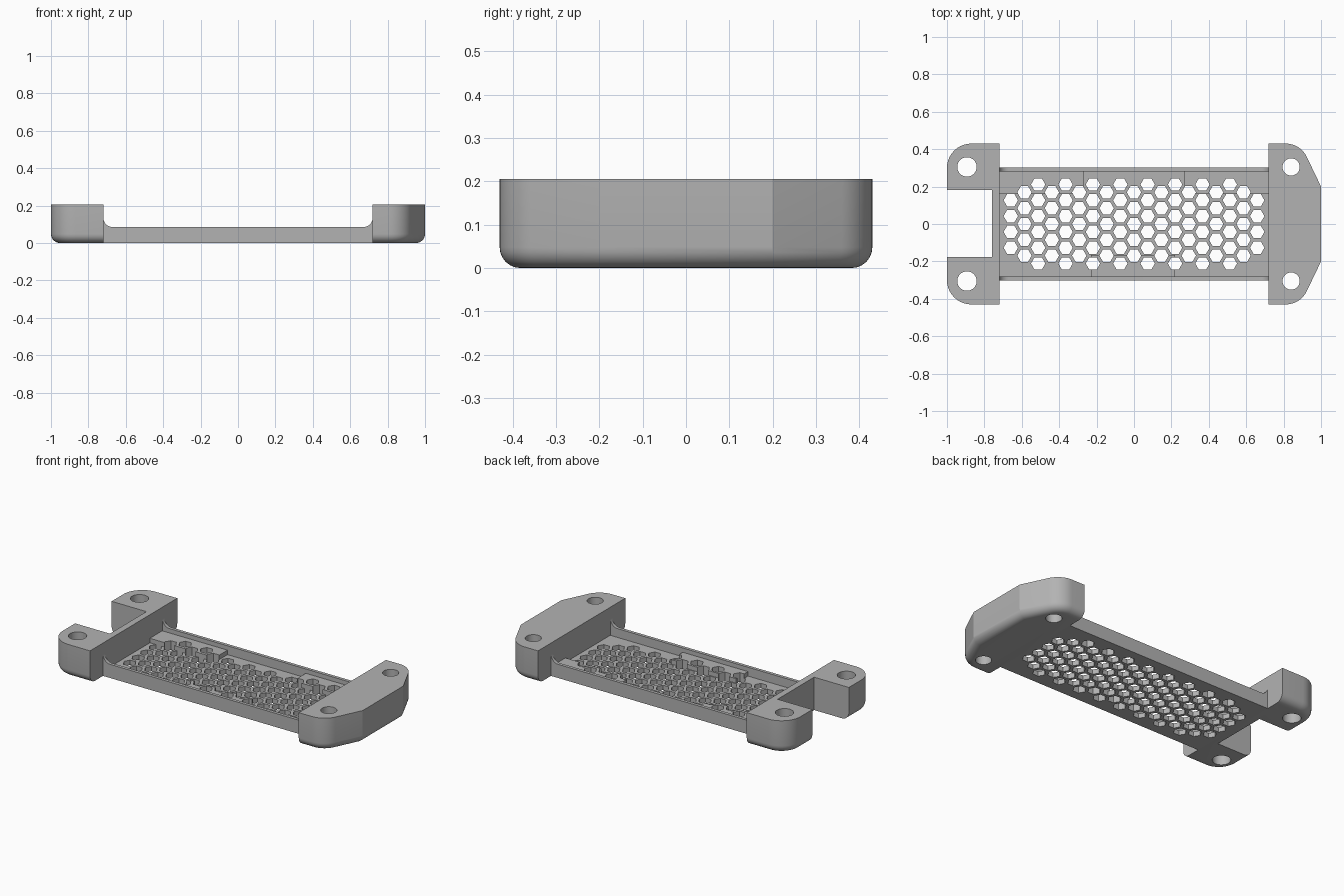
import bpy, bmesh, math
from mathutils import Vector

if "Cube" in bpy.data.objects:
    bpy.data.objects.remove(bpy.data.objects["Cube"])

TOP, RIM, FLOOR, PAD = 0.205, 0.085, 0.03, 0.058
HALF, WALL_IN, WALL_OUT = 0.72, 0.282, 0.302

grey = bpy.data.materials.new("grey_plastic")
grey.diffuse_color = (0.45, 0.45, 0.45, 1)
grey.use_nodes = True
grey.node_tree.nodes["Principled BSDF"].inputs["Base Color"].default_value = grey.diffuse_color


def make(name, bm):
    bmesh.ops.recalc_face_normals(bm, faces=bm.faces)
    me = bpy.data.meshes.new(name)
    bm.to_mesh(me)
    bm.free()
    ob = bpy.data.objects.new(name, me)
    bpy.context.collection.objects.link(ob)
    me.materials.append(grey)
    return ob


def prism(bm, pts, offset):
    """Close a 3D outline into a face and extrude it by offset."""
    f = bm.faces.new([bm.verts.new(p) for p in pts])
    ext = bmesh.ops.extrude_face_region(bm, geom=[f])
    vs = [v for v in ext["geom"] if isinstance(v, bmesh.types.BMVert)]
    bmesh.ops.translate(bm, verts=vs, vec=offset)


def box(bm, x0, x1, y0, y1, z0, z1):
    prism(bm, [(x0, y0, z0), (x1, y0, z0), (x1, y1, z0), (x0, y1, z0)], (0, 0, z1 - z0))


def ngon(bm, x, y, r, n, z0, z1):
    prism(bm, [(x + r * math.cos(2 * math.pi * i / n), y + r * math.sin(2 * math.pi * i / n), z0)
               for i in range(n)], (0, 0, z1 - z0))


def arc(cx, cy, r, a0, a1, n=10):
    return [(cx + r * math.cos(math.radians(a0 + (a1 - a0) * i / n)),
             cy + r * math.sin(math.radians(a0 + (a1 - a0) * i / n))) for i in range(n + 1)]


def cut(ob, cutter):
    m = ob.modifiers.new("cut", "BOOLEAN")
    m.operation, m.solver, m.object = "DIFFERENCE", "EXACT", cutter
    cutter.hide_render = True
    cutter.hide_viewport = True
    cutter.display_type = "WIRE"


def smooth(ob):
    bpy.ops.object.select_all(action="DESELECT")
    ob.select_set(True)
    bpy.context.view_layer.objects.active = ob
    for m in list(ob.modifiers):
        bpy.ops.object.modifier_apply(modifier=m.name)
    bpy.ops.object.shade_smooth_by_angle(angle=math.radians(25))


def end_block(name, half_outline, side, hole_x, hole_r, notch=None):
    """Outline for y > 0 is mirrored; the lower outer edge is rounded."""
    pts = half_outline + [(x, -y) for x, y in reversed(half_outline)]
    bm = bmesh.new()
    prism(bm, [(x, y, 0) for x, y in pts], (0, 0, TOP))
    inner = side * HALF
    low = [e for e in bm.edges if all(v.co.z < 1e-4 for v in e.verts)
           and not all(abs(v.co.x - inner) < 1e-4 for v in e.verts)]
    bmesh.ops.bevel(bm, geom=low, offset=0.048, offset_type="OFFSET", segments=6,
                    profile=0.5, affect="EDGES", clamp_overlap=False)
    ob = make(name, bm)
    # screw holes and cable notch
    bm = bmesh.new()
    for s in (-1, 1):
        ngon(bm, hole_x, s * 0.305, hole_r, 32, -0.1, 0.4)
    if notch:
        box(bm, *notch, -0.1, 0.4)
    cut(ob, make(name + "_cutter", bm))
    smooth(ob)


# end blocks
end_block("notched_end_block", [(-HALF, 0.43)] + arc(-0.87, 0.30, 0.13, 90, 180),
          -1, -0.893, 0.052, (-1.1, -0.76, -0.177, 0.183))
end_block("chamfered_end_block", [(HALF, 0.43)] + arc(0.811, 0.305, 0.125, 90, 26) + [(1.0, 0.2)],
          1, 0.84, 0.046)

# honeycomb cutter
bm = bmesh.new()
for i in range(-9, 10):
    n = 4 if abs(i) == 9 else 6 if i % 2 else 5
    for j in range(n):
        ngon(bm, i * 0.0732, (j - (n - 1) / 2) * 0.0845, 0.0385, 6, -0.1, 0.2)
honeycomb = make("honeycomb_cutter", bm)

# perforated floor
bm = bmesh.new()
box(bm, -HALF, HALF, -WALL_IN, WALL_IN, 0, FLOOR)
floor = make("vent_floor", bm)

# raised pads along the walls
pads = []
for name, x0, x1, y0, y1 in (("back_left_pad", -HALF, -0.27, 0.16, WALL_IN),
                             ("back_right_pad", 0.27, HALF, 0.16, WALL_IN),
                             ("front_pad", -0.23, 0.22, -WALL_IN, -0.165)):
    bm = bmesh.new()
    box(bm, x0, x1, y0, y1, FLOOR, PAD)
    pads.append(make(name, bm))
for ob in [floor] + pads:
    cut(ob, honeycomb)
    smooth(ob)

# side walls, curving up into the end blocks
r = 0.05
curve = arc(HALF - r, RIM + r, r, 0, -90, 8)
profile = [(HALF, 0)] + curve + [(-x, z) for x, z in reversed(curve)] + [(-HALF, 0)]
for name, y in (("front_wall", -WALL_OUT), ("back_wall", WALL_IN)):
    bm = bmesh.new()
    prism(bm, [(x, y, z) for x, z in profile], (0, WALL_OUT - WALL_IN, 0))
    smooth(make(name, bm))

- - - -

• Requirement: When you reach the line with "grey.diffuse_color = (0.45, 0.45, 0.45, 1)" in the records above, start writing out lines exactly, and stop once the line with "a 3D outline" has been written; include nothing else.

• Output below:
grey.diffuse_color = (0.45, 0.45, 0.45, 1)
grey.use_nodes = True
grey.node_tree.nodes["Principled BSDF"].inputs["Base Color"].default_value = grey.diffuse_color


def make(name, bm):
    bmesh.ops.recalc_face_normals(bm, faces=bm.faces)
    me = bpy.data.meshes.new(name)
    bm.to_mesh(me)
    bm.free()
    ob = bpy.data.objects.new(name, me)
    bpy.context.collection.objects.link(ob)
    me.materials.append(grey)
    return ob


def prism(bm, pts, offset):
    """Close a 3D outline into a face and extrude it by offset."""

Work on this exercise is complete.